• [TASK DETAILS]
Copy each line below in which the word "data" occurs.

• [RECORDS FOR THIS EXERCISE]
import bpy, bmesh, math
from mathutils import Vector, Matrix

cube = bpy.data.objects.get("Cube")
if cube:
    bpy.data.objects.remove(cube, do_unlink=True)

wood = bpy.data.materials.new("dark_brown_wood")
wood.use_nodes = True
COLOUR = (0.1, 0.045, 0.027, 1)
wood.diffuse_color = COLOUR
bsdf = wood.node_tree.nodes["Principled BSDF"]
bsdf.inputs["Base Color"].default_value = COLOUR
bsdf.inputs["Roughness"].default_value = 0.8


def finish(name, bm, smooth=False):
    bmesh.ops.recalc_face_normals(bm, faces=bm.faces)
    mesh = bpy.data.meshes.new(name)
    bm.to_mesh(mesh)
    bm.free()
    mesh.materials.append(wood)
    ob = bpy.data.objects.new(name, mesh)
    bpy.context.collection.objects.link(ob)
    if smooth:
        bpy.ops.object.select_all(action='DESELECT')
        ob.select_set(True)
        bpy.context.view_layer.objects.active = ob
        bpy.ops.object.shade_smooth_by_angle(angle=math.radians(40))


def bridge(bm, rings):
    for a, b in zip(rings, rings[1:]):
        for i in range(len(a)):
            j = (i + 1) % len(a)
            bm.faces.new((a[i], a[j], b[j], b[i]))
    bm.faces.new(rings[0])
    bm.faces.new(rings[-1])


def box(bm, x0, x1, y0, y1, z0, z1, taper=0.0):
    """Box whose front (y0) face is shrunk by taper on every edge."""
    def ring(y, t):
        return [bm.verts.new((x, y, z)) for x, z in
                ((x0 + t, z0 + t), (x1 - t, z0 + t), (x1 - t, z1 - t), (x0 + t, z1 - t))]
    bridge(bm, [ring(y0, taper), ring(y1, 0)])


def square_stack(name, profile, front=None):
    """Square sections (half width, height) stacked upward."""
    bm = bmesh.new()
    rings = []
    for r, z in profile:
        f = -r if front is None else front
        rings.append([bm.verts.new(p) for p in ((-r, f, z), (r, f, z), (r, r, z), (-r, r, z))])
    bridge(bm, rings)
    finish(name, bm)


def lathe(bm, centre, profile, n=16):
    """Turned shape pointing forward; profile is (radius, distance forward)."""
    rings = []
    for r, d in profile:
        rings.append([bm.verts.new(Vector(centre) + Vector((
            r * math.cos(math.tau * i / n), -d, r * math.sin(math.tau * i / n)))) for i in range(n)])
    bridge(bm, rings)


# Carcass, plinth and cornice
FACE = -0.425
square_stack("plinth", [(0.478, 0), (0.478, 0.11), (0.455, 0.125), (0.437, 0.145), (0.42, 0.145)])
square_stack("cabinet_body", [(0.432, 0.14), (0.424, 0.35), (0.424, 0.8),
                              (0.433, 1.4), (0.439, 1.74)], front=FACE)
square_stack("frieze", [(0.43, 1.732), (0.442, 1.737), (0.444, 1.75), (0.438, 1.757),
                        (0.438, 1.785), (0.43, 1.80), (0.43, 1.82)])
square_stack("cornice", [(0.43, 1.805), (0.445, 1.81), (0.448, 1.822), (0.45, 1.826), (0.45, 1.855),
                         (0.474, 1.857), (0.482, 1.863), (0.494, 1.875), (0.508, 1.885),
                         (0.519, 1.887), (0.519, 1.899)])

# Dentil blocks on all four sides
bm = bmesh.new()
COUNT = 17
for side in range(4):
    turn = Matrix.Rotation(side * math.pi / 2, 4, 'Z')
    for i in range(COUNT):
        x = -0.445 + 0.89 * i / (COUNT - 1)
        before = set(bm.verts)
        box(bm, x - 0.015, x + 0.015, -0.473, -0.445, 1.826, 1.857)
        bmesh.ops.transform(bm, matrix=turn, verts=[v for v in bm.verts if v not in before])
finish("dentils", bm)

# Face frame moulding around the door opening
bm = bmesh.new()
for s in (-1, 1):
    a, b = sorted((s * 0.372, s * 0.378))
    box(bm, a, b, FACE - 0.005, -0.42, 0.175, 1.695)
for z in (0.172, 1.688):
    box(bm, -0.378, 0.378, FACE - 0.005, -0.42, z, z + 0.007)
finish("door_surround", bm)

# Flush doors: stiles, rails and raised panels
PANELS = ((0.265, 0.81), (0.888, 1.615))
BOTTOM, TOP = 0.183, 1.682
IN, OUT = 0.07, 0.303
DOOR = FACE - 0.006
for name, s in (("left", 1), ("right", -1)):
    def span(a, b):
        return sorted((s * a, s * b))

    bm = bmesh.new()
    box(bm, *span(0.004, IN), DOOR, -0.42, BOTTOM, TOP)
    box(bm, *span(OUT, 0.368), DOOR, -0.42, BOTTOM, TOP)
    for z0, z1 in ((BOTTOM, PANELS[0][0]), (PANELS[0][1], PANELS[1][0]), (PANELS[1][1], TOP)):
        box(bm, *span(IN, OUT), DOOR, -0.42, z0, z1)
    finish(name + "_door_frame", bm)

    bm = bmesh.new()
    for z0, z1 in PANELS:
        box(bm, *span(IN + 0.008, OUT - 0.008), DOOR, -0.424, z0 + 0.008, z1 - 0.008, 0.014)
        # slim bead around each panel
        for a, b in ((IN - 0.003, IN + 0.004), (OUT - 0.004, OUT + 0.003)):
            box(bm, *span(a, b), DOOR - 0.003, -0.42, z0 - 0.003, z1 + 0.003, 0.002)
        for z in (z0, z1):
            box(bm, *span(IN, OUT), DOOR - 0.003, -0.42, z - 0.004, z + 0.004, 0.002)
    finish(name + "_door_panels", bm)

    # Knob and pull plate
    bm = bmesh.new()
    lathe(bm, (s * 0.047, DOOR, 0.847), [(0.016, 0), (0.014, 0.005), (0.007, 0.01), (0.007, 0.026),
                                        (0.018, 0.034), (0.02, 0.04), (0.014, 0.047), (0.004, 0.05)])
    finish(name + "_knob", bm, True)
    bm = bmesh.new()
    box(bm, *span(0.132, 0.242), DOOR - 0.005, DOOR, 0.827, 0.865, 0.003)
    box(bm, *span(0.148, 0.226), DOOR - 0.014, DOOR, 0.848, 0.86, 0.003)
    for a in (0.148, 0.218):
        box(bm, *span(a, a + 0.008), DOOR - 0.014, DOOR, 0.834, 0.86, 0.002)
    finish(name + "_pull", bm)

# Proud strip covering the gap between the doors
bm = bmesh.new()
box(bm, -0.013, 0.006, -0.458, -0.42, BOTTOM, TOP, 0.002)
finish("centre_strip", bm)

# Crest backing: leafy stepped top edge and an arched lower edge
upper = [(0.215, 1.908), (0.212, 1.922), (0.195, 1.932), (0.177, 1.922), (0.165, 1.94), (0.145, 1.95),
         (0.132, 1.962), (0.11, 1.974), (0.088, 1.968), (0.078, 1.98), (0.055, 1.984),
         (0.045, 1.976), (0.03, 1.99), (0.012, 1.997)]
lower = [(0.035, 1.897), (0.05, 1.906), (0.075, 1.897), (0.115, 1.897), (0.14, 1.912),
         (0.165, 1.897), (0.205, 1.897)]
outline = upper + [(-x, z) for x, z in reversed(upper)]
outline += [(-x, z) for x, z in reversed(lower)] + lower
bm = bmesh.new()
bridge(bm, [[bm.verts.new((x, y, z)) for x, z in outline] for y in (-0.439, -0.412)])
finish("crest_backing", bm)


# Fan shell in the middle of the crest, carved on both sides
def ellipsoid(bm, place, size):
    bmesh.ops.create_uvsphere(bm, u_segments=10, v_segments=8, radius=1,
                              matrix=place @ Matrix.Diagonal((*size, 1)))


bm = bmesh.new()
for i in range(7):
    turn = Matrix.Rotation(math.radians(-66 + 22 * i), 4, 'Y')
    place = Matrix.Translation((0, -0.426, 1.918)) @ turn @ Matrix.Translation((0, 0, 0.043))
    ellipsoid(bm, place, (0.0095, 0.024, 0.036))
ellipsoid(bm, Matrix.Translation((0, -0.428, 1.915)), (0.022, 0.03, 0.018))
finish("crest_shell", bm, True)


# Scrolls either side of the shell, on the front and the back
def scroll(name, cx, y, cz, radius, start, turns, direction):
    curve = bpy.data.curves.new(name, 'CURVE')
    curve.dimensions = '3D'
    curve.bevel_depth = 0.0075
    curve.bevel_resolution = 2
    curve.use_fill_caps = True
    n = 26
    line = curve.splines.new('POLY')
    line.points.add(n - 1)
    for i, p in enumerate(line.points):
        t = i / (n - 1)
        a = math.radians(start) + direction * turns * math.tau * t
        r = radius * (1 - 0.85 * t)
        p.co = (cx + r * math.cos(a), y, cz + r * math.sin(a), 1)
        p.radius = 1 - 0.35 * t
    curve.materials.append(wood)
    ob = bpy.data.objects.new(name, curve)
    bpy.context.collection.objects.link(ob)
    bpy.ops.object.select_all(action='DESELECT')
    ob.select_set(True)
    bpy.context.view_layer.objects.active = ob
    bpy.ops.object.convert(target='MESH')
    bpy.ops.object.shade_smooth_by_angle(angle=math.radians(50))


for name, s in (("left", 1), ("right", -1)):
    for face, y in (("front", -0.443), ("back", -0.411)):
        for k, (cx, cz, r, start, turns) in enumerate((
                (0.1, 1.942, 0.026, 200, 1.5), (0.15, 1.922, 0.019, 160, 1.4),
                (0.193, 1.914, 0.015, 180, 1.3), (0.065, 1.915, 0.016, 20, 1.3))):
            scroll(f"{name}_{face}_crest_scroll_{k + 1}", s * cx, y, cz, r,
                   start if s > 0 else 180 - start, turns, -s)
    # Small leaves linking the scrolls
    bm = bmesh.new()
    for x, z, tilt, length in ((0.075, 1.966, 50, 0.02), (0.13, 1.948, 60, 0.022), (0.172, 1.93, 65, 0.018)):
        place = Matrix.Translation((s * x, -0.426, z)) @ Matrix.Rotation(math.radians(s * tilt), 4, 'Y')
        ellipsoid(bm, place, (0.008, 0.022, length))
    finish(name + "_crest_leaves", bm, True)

• [WRITTEN SOLUTION]
cube = bpy.data.objects.get("Cube")
    bpy.data.objects.remove(cube, do_unlink=True)
wood = bpy.data.materials.new("dark_brown_wood")
    mesh = bpy.data.meshes.new(name)
    ob = bpy.data.objects.new(name, mesh)
    curve = bpy.data.curves.new(name, 'CURVE')
    ob = bpy.data.objects.new(name, curve)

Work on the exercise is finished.